→ Problem statement: From the first entry to the last, copy the material exactly as it stands.

→ Data extract:
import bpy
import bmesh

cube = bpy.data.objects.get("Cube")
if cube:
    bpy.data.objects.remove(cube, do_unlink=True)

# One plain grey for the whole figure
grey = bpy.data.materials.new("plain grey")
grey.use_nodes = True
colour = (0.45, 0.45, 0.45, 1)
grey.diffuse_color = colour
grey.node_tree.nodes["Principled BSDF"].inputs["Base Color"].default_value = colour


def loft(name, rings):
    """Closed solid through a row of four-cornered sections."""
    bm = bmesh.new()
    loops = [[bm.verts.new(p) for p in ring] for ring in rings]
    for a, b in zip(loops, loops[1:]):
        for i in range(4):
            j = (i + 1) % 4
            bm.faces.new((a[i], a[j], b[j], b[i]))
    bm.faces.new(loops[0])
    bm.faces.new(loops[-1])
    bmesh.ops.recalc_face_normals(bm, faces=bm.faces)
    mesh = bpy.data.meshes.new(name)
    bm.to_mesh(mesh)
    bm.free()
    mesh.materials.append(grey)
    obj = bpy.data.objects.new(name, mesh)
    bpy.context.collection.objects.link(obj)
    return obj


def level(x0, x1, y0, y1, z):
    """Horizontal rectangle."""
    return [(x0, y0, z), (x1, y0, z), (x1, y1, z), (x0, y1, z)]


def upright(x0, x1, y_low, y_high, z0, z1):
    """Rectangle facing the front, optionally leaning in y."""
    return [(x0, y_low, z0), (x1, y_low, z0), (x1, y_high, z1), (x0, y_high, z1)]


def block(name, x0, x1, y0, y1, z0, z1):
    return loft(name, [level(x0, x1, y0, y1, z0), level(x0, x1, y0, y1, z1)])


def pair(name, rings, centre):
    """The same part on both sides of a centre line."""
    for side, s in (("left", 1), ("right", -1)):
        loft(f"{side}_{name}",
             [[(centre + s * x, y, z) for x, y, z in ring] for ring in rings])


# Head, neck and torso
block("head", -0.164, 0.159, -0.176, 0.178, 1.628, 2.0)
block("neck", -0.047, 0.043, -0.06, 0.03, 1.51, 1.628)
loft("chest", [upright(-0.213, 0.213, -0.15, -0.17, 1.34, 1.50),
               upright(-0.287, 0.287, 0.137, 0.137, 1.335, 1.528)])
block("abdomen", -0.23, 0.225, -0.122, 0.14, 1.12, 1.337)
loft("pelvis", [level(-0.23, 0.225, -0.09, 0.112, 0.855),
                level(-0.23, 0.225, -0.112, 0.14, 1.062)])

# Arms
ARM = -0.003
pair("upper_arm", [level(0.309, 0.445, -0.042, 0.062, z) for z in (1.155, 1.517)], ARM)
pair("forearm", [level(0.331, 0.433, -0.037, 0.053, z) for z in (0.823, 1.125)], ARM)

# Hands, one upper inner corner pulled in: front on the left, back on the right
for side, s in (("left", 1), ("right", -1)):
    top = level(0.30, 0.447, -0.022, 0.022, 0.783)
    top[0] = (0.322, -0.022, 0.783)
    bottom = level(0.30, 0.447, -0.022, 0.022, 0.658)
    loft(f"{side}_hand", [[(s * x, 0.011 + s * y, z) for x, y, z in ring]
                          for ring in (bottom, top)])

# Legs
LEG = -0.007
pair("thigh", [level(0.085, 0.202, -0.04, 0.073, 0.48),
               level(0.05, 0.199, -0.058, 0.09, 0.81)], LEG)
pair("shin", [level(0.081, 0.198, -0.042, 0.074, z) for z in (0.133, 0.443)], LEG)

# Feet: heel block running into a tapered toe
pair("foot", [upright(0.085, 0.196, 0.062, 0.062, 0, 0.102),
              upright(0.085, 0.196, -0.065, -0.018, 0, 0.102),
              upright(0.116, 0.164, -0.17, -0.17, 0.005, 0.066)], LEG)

→ Answer to this problem:
import bpy
import bmesh

cube = bpy.data.objects.get("Cube")
if cube:
    bpy.data.objects.remove(cube, do_unlink=True)

# One plain grey for the whole figure
grey = bpy.data.materials.new("plain grey")
grey.use_nodes = True
colour = (0.45, 0.45, 0.45, 1)
grey.diffuse_color = colour
grey.node_tree.nodes["Principled BSDF"].inputs["Base Color"].default_value = colour


def loft(name, rings):
    """Closed solid through a row of four-cornered sections."""
    bm = bmesh.new()
    loops = [[bm.verts.new(p) for p in ring] for ring in rings]
    for a, b in zip(loops, loops[1:]):
        for i in range(4):
            j = (i + 1) % 4
            bm.faces.new((a[i], a[j], b[j], b[i]))
    bm.faces.new(loops[0])
    bm.faces.new(loops[-1])
    bmesh.ops.recalc_face_normals(bm, faces=bm.faces)
    mesh = bpy.data.meshes.new(name)
    bm.to_mesh(mesh)
    bm.free()
    mesh.materials.append(grey)
    obj = bpy.data.objects.new(name, mesh)
    bpy.context.collection.objects.link(obj)
    return obj


def level(x0, x1, y0, y1, z):
    """Horizontal rectangle."""
    return [(x0, y0, z), (x1, y0, z), (x1, y1, z), (x0, y1, z)]


def upright(x0, x1, y_low, y_high, z0, z1):
    """Rectangle facing the front, optionally leaning in y."""
    return [(x0, y_low, z0), (x1, y_low, z0), (x1, y_high, z1), (x0, y_high, z1)]


def block(name, x0, x1, y0, y1, z0, z1):
    return loft(name, [level(x0, x1, y0, y1, z0), level(x0, x1, y0, y1, z1)])


def pair(name, rings, centre):
    """The same part on both sides of a centre line."""
    for side, s in (("left", 1), ("right", -1)):
        loft(f"{side}_{name}",
             [[(centre + s * x, y, z) for x, y, z in ring] for ring in rings])


# Head, neck and torso
block("head", -0.164, 0.159, -0.176, 0.178, 1.628, 2.0)
block("neck", -0.047, 0.043, -0.06, 0.03, 1.51, 1.628)
loft("chest", [upright(-0.213, 0.213, -0.15, -0.17, 1.34, 1.50),
               upright(-0.287, 0.287, 0.137, 0.137, 1.335, 1.528)])
block("abdomen", -0.23, 0.225, -0.122, 0.14, 1.12, 1.337)
loft("pelvis", [level(-0.23, 0.225, -0.09, 0.112, 0.855),
                level(-0.23, 0.225, -0.112, 0.14, 1.062)])

# Arms
ARM = -0.003
pair("upper_arm", [level(0.309, 0.445, -0.042, 0.062, z) for z in (1.155, 1.517)], ARM)
pair("forearm", [level(0.331, 0.433, -0.037, 0.053, z) for z in (0.823, 1.125)], ARM)

# Hands, one upper inner corner pulled in: front on the left, back on the right
for side, s in (("left", 1), ("right", -1)):
    top = level(0.30, 0.447, -0.022, 0.022, 0.783)
    top[0] = (0.322, -0.022, 0.783)
    bottom = level(0.30, 0.447, -0.022, 0.022, 0.658)
    loft(f"{side}_hand", [[(s * x, 0.011 + s * y, z) for x, y, z in ring]
                          for ring in (bottom, top)])

# Legs
LEG = -0.007
pair("thigh", [level(0.085, 0.202, -0.04, 0.073, 0.48),
               level(0.05, 0.199, -0.058, 0.09, 0.81)], LEG)
pair("shin", [level(0.081, 0.198, -0.042, 0.074, z) for z in (0.133, 0.443)], LEG)

# Feet: heel block running into a tapered toe
pair("foot", [upright(0.085, 0.196, 0.062, 0.062, 0, 0.102),
              upright(0.085, 0.196, -0.065, -0.018, 0, 0.102),
              upright(0.116, 0.164, -0.17, -0.17, 0.005, 0.066)], LEG)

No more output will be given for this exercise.